fected, would be of concern regarding the potential for later development of psychopathology.
Not surprisingly, much attention has focused on the likelihood of children of depressed parents becoming depressed themselves. Both theory about the mechanisms whereby maternal depression might contribute to depression in children (Goodman and Gotlib, 1999) and about the developmental pathways to the emergence of depression in children (Cicchetti and Toth, 1998) point to the importance of knowing more about associations between maternal depression and the emergence of depression in children and adolescents. Many of the studies of children of depressed parents have therefore examined associations between depression in parents and depression-related outcomes in their children, including depressive symptom levels and rates of depressive disorder. Some researchers have broadened the construct to internalizing disorders or problems in children, given that anxiety disorders are the most frequent co-occurring disorders in both clinical (Compas et al., 1997) and community samples (Lewinsohn et al., 1991) and that many researchers rely on symptom checklists that yield scores on internalizing problems as a broadband construct.
Among other outcomes associated with depression in parents, researchers have also been interested in externalizing disorders, since elevated rates of conduct problems have been noted since the earliest studies of children of depressed parents (e.g., Welner et al., 1977). From a theoretical perspective, externalizing disorders in children with depressed parents are interesting because they may reflect problems with dysregulated aggression (Radke-Yarrow et al., 1992), a distinct pattern of inherited vulnerability perhaps related to behavior disorders (e.g., alcoholism, substance abuse, antisocial personality disorders) in first-degree relatives (Kovacs et al., 1997; Williamson et al., 1995). Alternatively, externalizing problems in children may reflect particular interactions among genes and cognitive, affective, interpersonal, and other biological systems that lead to the emergence of externalizing rather than (or co-occurring with) internalizing disorders.
Although much of the literature has focused on psychopathology as outcomes for children with depressed mothers, a developmental psychopathology perspective requires an expanded definition of outcomes to also include competence or limits on ability to achieve typical development in the full range of affective/emotional, cognitive, and social/interpersonal functioning.
A separate, important aspect of functioning that is essential to understand in children of depressed parents is temperament or behavioral tendencies.

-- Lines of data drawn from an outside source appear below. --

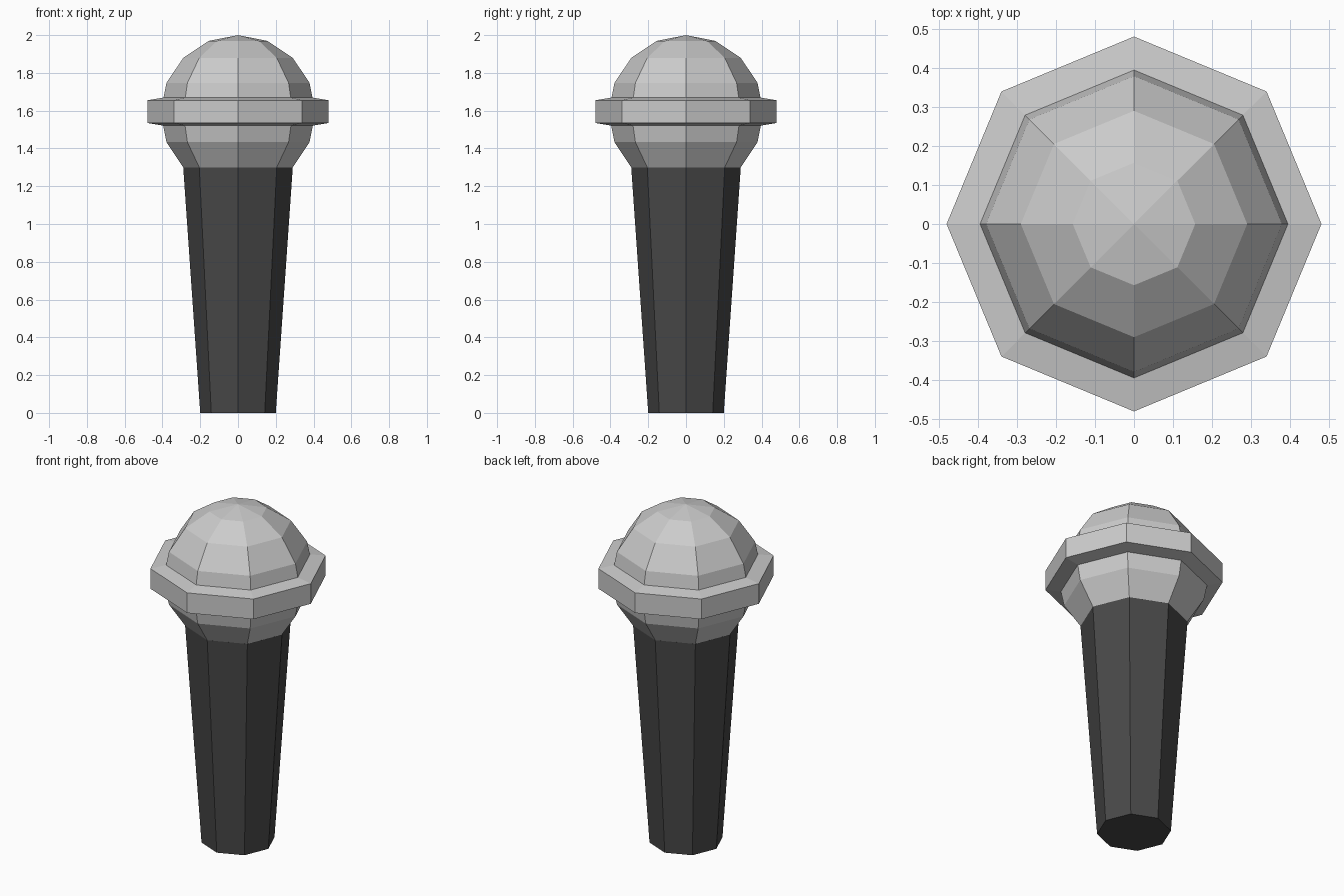
import bpy, bmesh, math

if "Cube" in bpy.data.objects:
    bpy.data.objects.remove(bpy.data.objects["Cube"])

SIDES = 8


def material(name, value):
    m = bpy.data.materials.new(name)
    m.diffuse_color = (value, value, value, 1)
    m.use_nodes = True
    m.node_tree.nodes["Principled BSDF"].inputs["Base Color"].default_value = m.diffuse_color
    return m


def lathe(name, profile, mat, closed=False):
    """Spin a (radius, z) profile around z, with corners on the axes."""
    bm = bmesh.new()
    rings = []
    for r, z in profile:
        if r == 0:
            rings.append([bm.verts.new((0, 0, z))] * SIDES)
        else:
            rings.append([bm.verts.new((r * math.cos(i * math.tau / SIDES),
                                        r * math.sin(i * math.tau / SIDES), z))
                          for i in range(SIDES)])
    pairs = list(zip(rings, rings[1:]))
    if closed:
        pairs.append((rings[-1], rings[0]))
    for a, b in pairs:
        for i in range(SIDES):
            j = (i + 1) % SIDES
            bm.faces.new(list(dict.fromkeys((a[i], a[j], b[j], b[i]))))
    bmesh.ops.recalc_face_normals(bm, faces=bm.faces)
    mesh = bpy.data.meshes.new(name)
    bm.to_mesh(mesh)
    bm.free()
    mesh.materials.append(mat)
    ob = bpy.data.objects.new(name, mesh)
    bpy.context.collection.objects.link(ob)
    return ob


silver = material("silver_grey", 0.6)
black = material("charcoal", 0.065)

# Tapered handle
lathe("handle", [(0, 0), (0.20, 0), (0.29, 1.30), (0, 1.30)], black)

# Faceted ball head
R, CZ, N = 0.41, 1.59, 8
ball = [(0 if k in (0, N) else R * math.sin(math.pi * k / N),
         CZ - R * math.cos(math.pi * k / N)) for k in range(N + 1)]
lathe("head", ball, silver)

# Collar band around the head, top and bottom sloping slightly
lathe("collar", [(0.36, 1.515), (0.48, 1.535), (0.48, 1.655), (0.36, 1.675)],
      silver, closed=True)
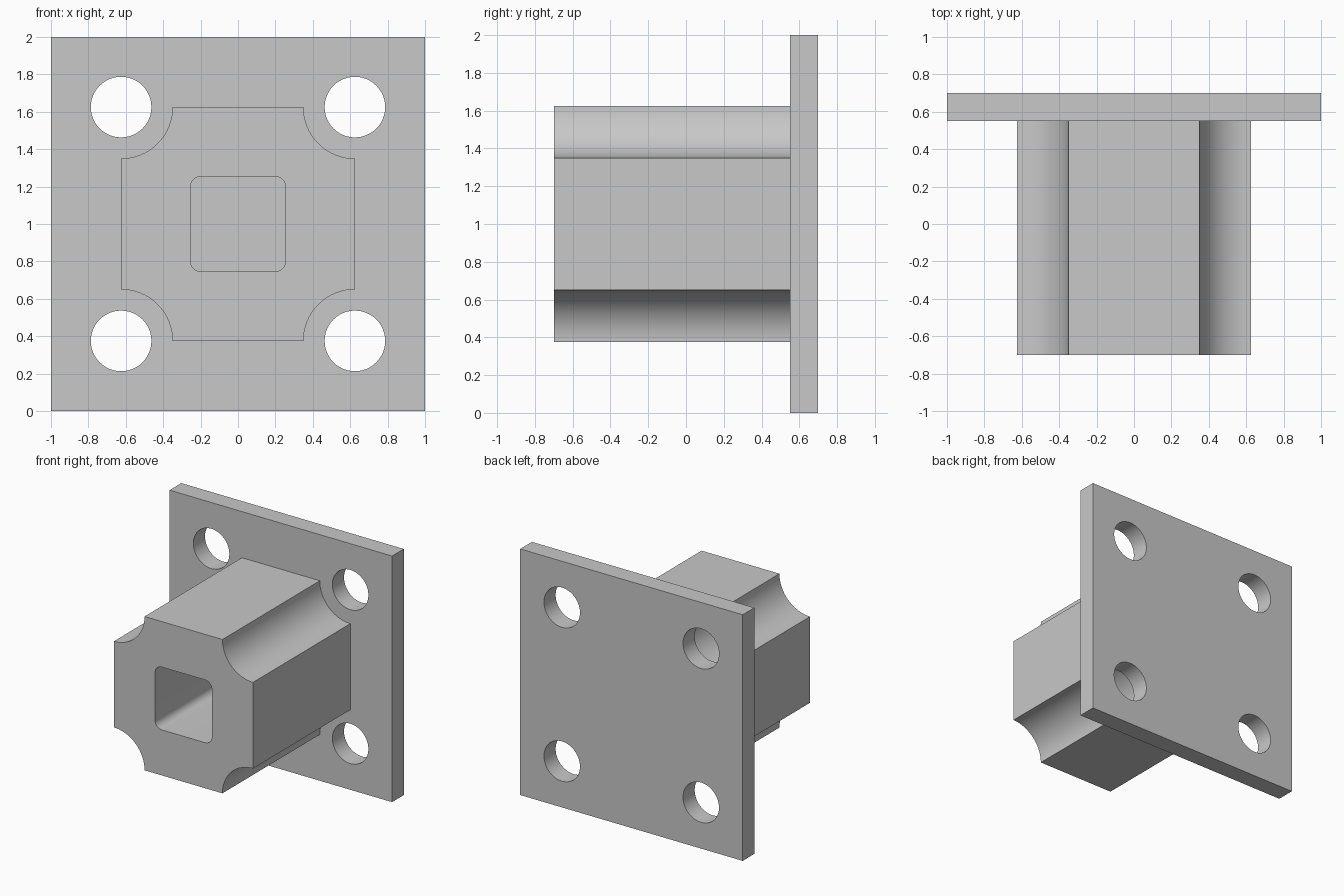
import bpy, bmesh, math
from mathutils import Vector

cube = bpy.data.objects.get("Cube")
if cube:
    bpy.data.objects.remove(cube, do_unlink=True)

# Single grey metal finish
grey = bpy.data.materials.new("plain grey")
grey.use_nodes = True
colour = (0.58, 0.58, 0.58, 1.0)
grey.diffuse_color = colour
grey.node_tree.nodes["Principled BSDF"].inputs["Base Color"].default_value = colour

MID_Z = 1.0      # height of the shared axis
HOLE = 0.625     # bolt hole offset, also half the boss width


def arc(cx, cz, radius, start, sweep, steps):
    """Points on an arc, angles in degrees."""
    return [(cx + radius * math.cos(math.radians(start + sweep * i / steps)),
             cz + radius * math.sin(math.radians(start + sweep * i / steps)))
            for i in range(steps + 1)]


def four_corners(offset, radius, start, sweep, steps):
    """Closed loop made of one arc repeated around the four corners."""
    loop = []
    for q in range(4):
        a = math.radians(45 + 90 * q)
        d = offset * math.sqrt(2)
        loop += arc(d * math.cos(a), d * math.sin(a), radius,
                    start + 90 * q, sweep, steps)
    return loop


def circle(cx, cz, radius, steps=48):
    return arc(cx, cz, radius, 0, 360, steps)[:-1]


def extruded_part(name, loops, y0, y1):
    """Fill an outline with holes and extrude it along y."""
    bm = bmesh.new()
    edges = []
    for loop in loops:
        verts = [bm.verts.new((x, y0, MID_Z + z)) for x, z in loop]
        edges += [bm.edges.new((v, verts[(i + 1) % len(verts)]))
                  for i, v in enumerate(verts)]
    bmesh.ops.triangle_fill(bm, edges=edges, use_beauty=True, normal=(0, -1, 0))
    result = bmesh.ops.extrude_face_region(bm, geom=bm.faces[:], use_keep_orig=True)
    moved = [g for g in result["geom"] if isinstance(g, bmesh.types.BMVert)]
    bmesh.ops.translate(bm, verts=moved, vec=Vector((0, y1 - y0, 0)))
    bmesh.ops.recalc_face_normals(bm, faces=bm.faces[:])
    mesh = bpy.data.meshes.new(name)
    bm.to_mesh(mesh)
    bm.free()
    mesh.materials.append(grey)
    obj = bpy.data.objects.new(name, mesh)
    bpy.context.collection.objects.link(obj)
    bpy.ops.object.select_all(action='DESELECT')
    obj.select_set(True)
    bpy.context.view_layer.objects.active = obj
    bpy.ops.object.shade_smooth_by_angle(angle=math.radians(30))
    return obj


# Square mounting plate with four bolt holes
square = [(-1, -1), (1, -1), (1, 1), (-1, 1)]
holes = [circle(sx * HOLE, sz * HOLE, 0.162) for sx in (-1, 1) for sz in (-1, 1)]
extruded_part("mounting_plate", [square] + holes, 0.55, 0.70)

# Boss with scooped corners and a rounded square socket ending at the plate
scooped = four_corners(HOLE, 0.275, 270, -90, 20)
socket = four_corners(0.195, 0.06, 0, 90, 8)
extruded_part("socket_boss", [scooped, socket], -0.70, 0.55)
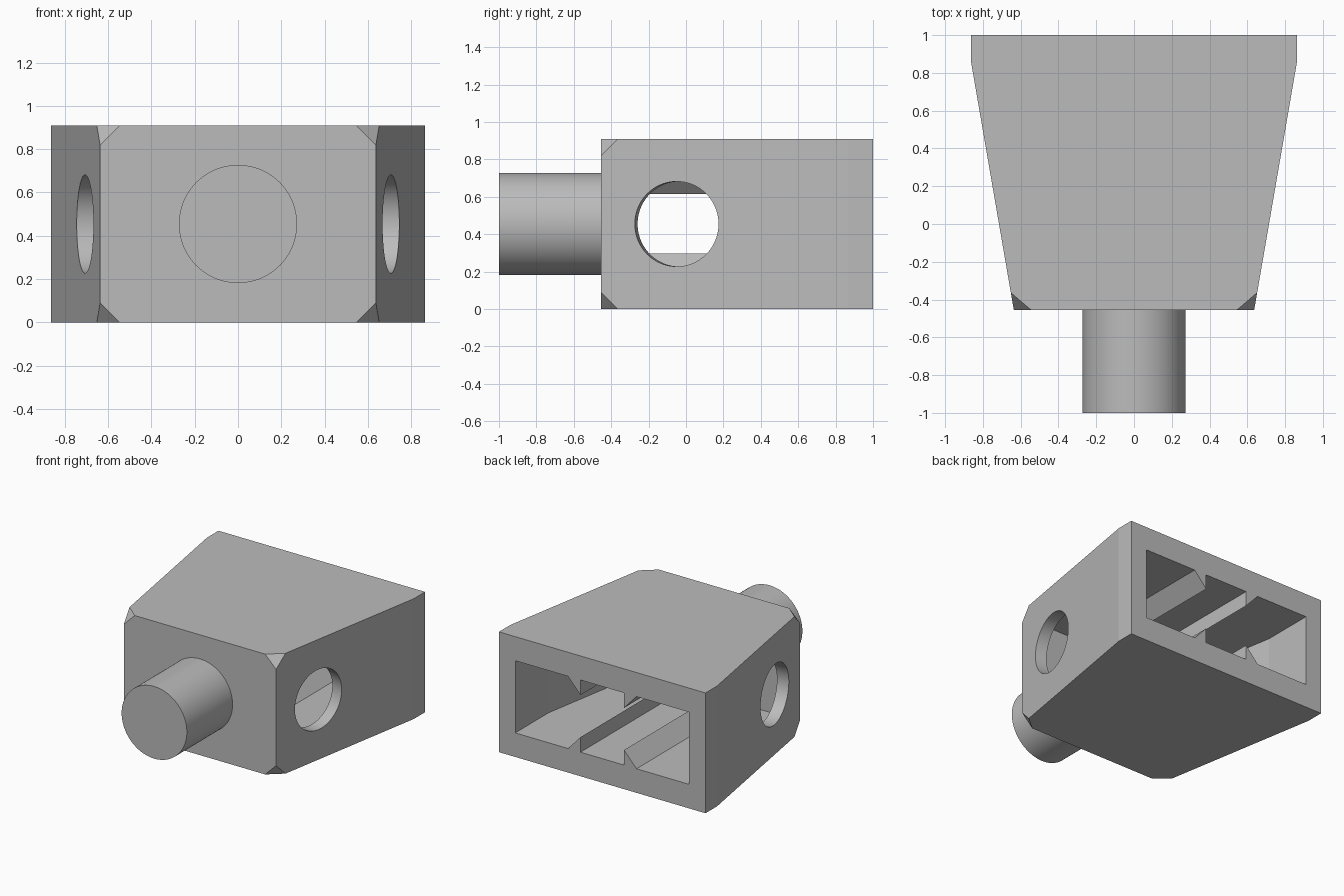
import bpy, bmesh, math
from mathutils import Vector, Matrix

U = 1 / 11                      # design unit
FRONT, BACK, H = -5 * U, 11 * U, 10 * U
W_FRONT, W_BACK, Y_STRAIGHT = 7 * U, 9.5 * U, 9.5 * U
SLOPE = (W_BACK - W_FRONT) / (Y_STRAIGHT - FRONT)
MID = H / 2

if "Cube" in bpy.data.objects:
    bpy.data.objects.remove(bpy.data.objects["Cube"], do_unlink=True)

grey = bpy.data.materials.new("plain grey")
grey.use_nodes = True
color = (0.5, 0.5, 0.5, 1)
grey.diffuse_color = color
grey.node_tree.nodes["Principled BSDF"].inputs["Base Color"].default_value = color


def make_object(name, bm):
    bmesh.ops.recalc_face_normals(bm, faces=bm.faces)
    mesh = bpy.data.meshes.new(name)
    bm.to_mesh(mesh)
    bm.free()
    mesh.materials.append(grey)
    obj = bpy.data.objects.new(name, mesh)
    bpy.context.collection.objects.link(obj)
    return obj


def extrude_profile(points, y0, y1):
    """Solid from an x, z outline swept along y."""
    bm = bmesh.new()
    face = bm.faces.new([bm.verts.new((x, y0, z)) for x, z in points])
    swept = bmesh.ops.extrude_face_region(bm, geom=[face])
    verts = [v for v in swept["geom"] if isinstance(v, bmesh.types.BMVert)]
    bmesh.ops.translate(bm, verts=verts, vec=(0, y1 - y0, 0))
    bmesh.ops.recalc_face_normals(bm, faces=bm.faces)
    return bm


def slice_off(bm, point, normal):
    """Remove everything on the normal side and close the cut."""
    cut = bmesh.ops.bisect_plane(bm, geom=bm.verts[:] + bm.edges[:] + bm.faces[:],
                                 plane_co=point, plane_no=normal, clear_outer=True)
    edges = [e for e in cut["geom_cut"] if isinstance(e, bmesh.types.BMEdge)]
    bmesh.ops.contextual_create(bm, geom=[e for e in edges if e.is_boundary])


def taper_sides(bm, half_width_at_front):
    for s in (-1, 1):
        slice_off(bm, Vector((s * half_width_at_front, FRONT, 0)), Vector((s, -SLOPE, 0)))


def subtract(obj, cutter):
    cutter.hide_render = True
    mod = obj.modifiers.new("cut", "BOOLEAN")
    mod.operation, mod.solver, mod.object = "DIFFERENCE", "EXACT", cutter
    bpy.context.view_layer.objects.active = obj
    bpy.ops.object.modifier_apply(modifier=mod.name)
    bpy.data.objects.remove(cutter, do_unlink=True)


def cylinder(name, radius, length, center, axis):
    bm = bmesh.new()
    turn = Vector(axis).to_track_quat("Z", "Y").to_matrix().to_4x4()
    bmesh.ops.create_cone(bm, cap_ends=True, segments=96, radius1=radius, radius2=radius,
                          depth=length, matrix=Matrix.Translation(center) @ turn)
    return make_object(name, bm)


# Wedge-shaped body with four clipped front corners
w = W_BACK
bm = extrude_profile([(-w, 0), (w, 0), (w, H), (-w, H)], FRONT, BACK)
taper_sides(bm, W_FRONT)
for s in (-1, 1):
    for z, up in ((0, -1), (H, 1)):
        a = Vector((s * (W_FRONT - U), FRONT, z))
        b = Vector((s * W_FRONT, FRONT, z - up * U))
        c = Vector((s * (W_FRONT + U * SLOPE), FRONT + U, z))
        n = (b - a).cross(c - a)
        slice_off(bm, a, n if n.x * s > 0 else -n)
body = make_object("body", bm)

# Cavity open at the back, with toothed rails along floor and ceiling
low = [(8, 2), (3.15, 2), (2, 3.25), (2, 2)]
quarter = [(x * U, z * U) for x, z in low]
right = quarter + [(x, H - z) for x, z in reversed(quarter)]
right = right[3::-1] + right[:3:-1]
left = [(-x, z) for x, z in reversed(right)]
bm = extrude_profile(right + left, FRONT + 2 * U, BACK + U)
taper_sides(bm, W_FRONT - U)
subtract(body, make_object("cavity_cutter", bm))

# Round hole square to each sloping side wall
hole_y = -0.05
for s in (-1, 1):
    x = s * (W_FRONT + (hole_y - FRONT) * SLOPE)
    subtract(body, cylinder("hole_cutter", 2.5 * U, 3 * U,
                            Vector((x, hole_y, MID)), (s, -SLOPE, 0)))

# Solid round peg at the front
peg = cylinder("front_peg", 3 * U, 6 * U, Vector((0, FRONT - 3 * U, MID)), (0, -1, 0))

for obj in (body, peg):
    bpy.ops.object.select_all(action="DESELECT")
    obj.select_set(True)
    bpy.context.view_layer.objects.active = obj
    bpy.ops.object.shade_smooth_by_angle(angle=math.radians(9))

Difficulties in temperament associated with depression in parents could be observed, for example, through infants’ behavioral tendencies toward less interest in and active exploration of their environment and novel stimuli, poorer organizational capabilities, and less soothability relative to